Records from a data collection
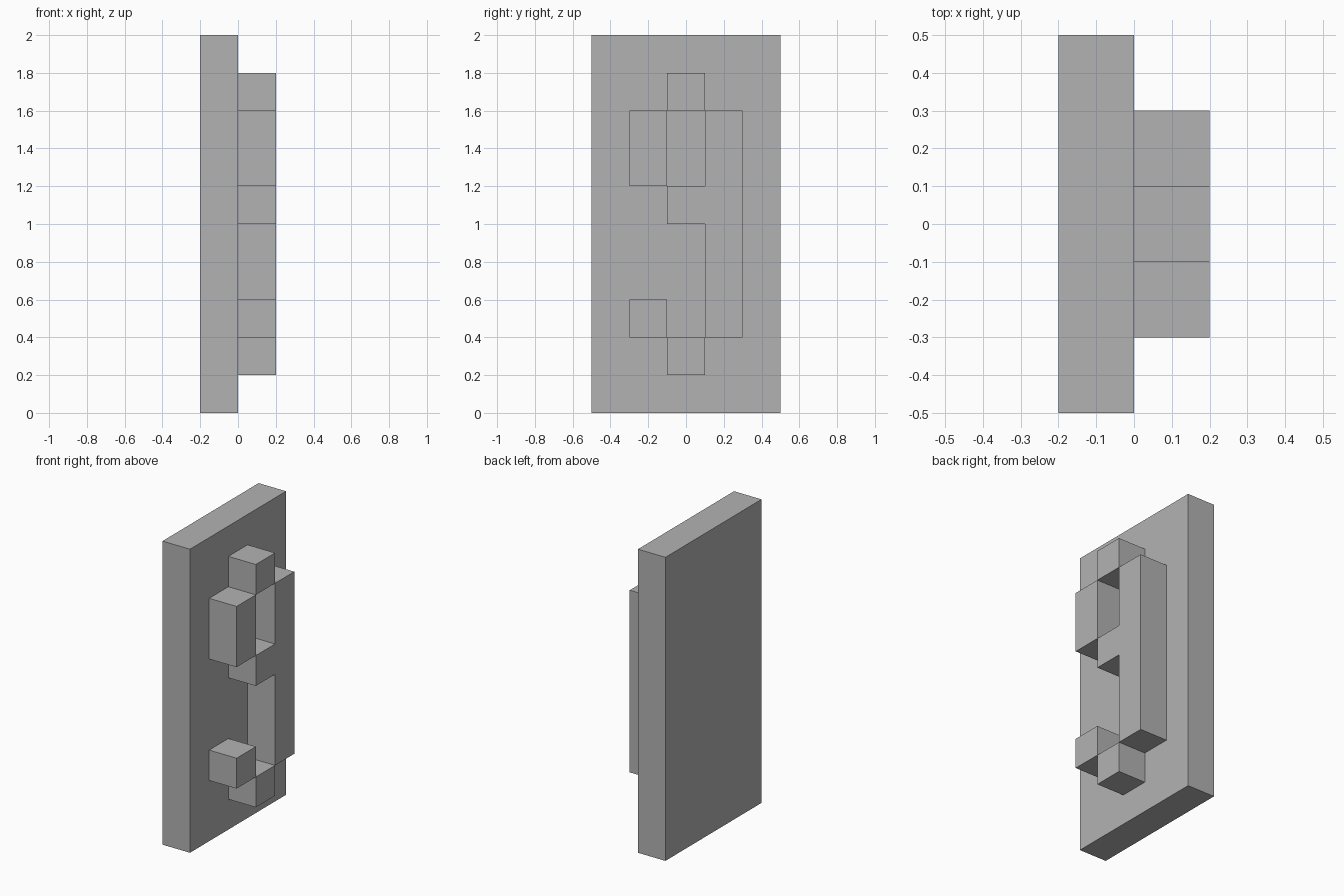
import bpy

# Remove the default object
cube = bpy.data.objects.get("Cube")
if cube:
    bpy.data.objects.remove(cube, do_unlink=True)

# Single flat colour
grey = bpy.data.materials.new("plain grey")
grey.use_nodes = True
colour = (0.45, 0.45, 0.45, 1)
grey.diffuse_color = colour
grey.node_tree.nodes["Principled BSDF"].inputs["Base Color"].default_value = colour


def box(name, x, y, z):
    """Box spanning the given (low, high) ranges."""
    spans = (x, y, z)
    bpy.ops.mesh.primitive_cube_add(size=1, location=[(a + b) / 2 for a, b in spans])
    obj = bpy.context.object
    obj.name = name
    obj.scale = [b - a for a, b in spans]
    bpy.ops.object.transform_apply(location=False, rotation=False, scale=True)
    obj.data.materials.append(grey)


# Upright slab
box("back_slab", (-0.2, 0), (-0.5, 0.5), (0, 2))

# Raised blocks on the slab's +x side, in three columns across y
front, middle, back = (-0.3, -0.1), (-0.1, 0.1), (0.1, 0.3)
blocks = {
    "top_block": (middle, (1.6, 1.8)),
    "upper_front_block": (front, (1.2, 1.6)),
    "centre_block": (middle, (1.0, 1.2)),
    "tall_back_block": (back, (0.4, 1.6)),
    "lower_front_block": (front, (0.4, 0.6)),
    "bottom_block": (middle, (0.2, 0.4)),
}
for name, (column, height) in blocks.items():
    box(name, (0, 0.2), column, height)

» **EXERCISE REQUIREMENTS**: Please retype the data exactly, but do not carry over any picture.

» **RESULT BELOW**:
import bpy

# Remove the default object
cube = bpy.data.objects.get("Cube")
if cube:
    bpy.data.objects.remove(cube, do_unlink=True)

# Single flat colour
grey = bpy.data.materials.new("plain grey")
grey.use_nodes = True
colour = (0.45, 0.45, 0.45, 1)
grey.diffuse_color = colour
grey.node_tree.nodes["Principled BSDF"].inputs["Base Color"].default_value = colour


def box(name, x, y, z):
    """Box spanning the given (low, high) ranges."""
    spans = (x, y, z)
    bpy.ops.mesh.primitive_cube_add(size=1, location=[(a + b) / 2 for a, b in spans])
    obj = bpy.context.object
    obj.name = name
    obj.scale = [b - a for a, b in spans]
    bpy.ops.object.transform_apply(location=False, rotation=False, scale=True)
    obj.data.materials.append(grey)


# Upright slab
box("back_slab", (-0.2, 0), (-0.5, 0.5), (0, 2))

# Raised blocks on the slab's +x side, in three columns across y
front, middle, back = (-0.3, -0.1), (-0.1, 0.1), (0.1, 0.3)
blocks = {
    "top_block": (middle, (1.6, 1.8)),
    "upper_front_block": (front, (1.2, 1.6)),
    "centre_block": (middle, (1.0, 1.2)),
    "tall_back_block": (back, (0.4, 1.6)),
    "lower_front_block": (front, (0.4, 0.6)),
    "bottom_block": (middle, (0.2, 0.4)),
}
for name, (column, height) in blocks.items():
    box(name, (0, 0.2), column, height)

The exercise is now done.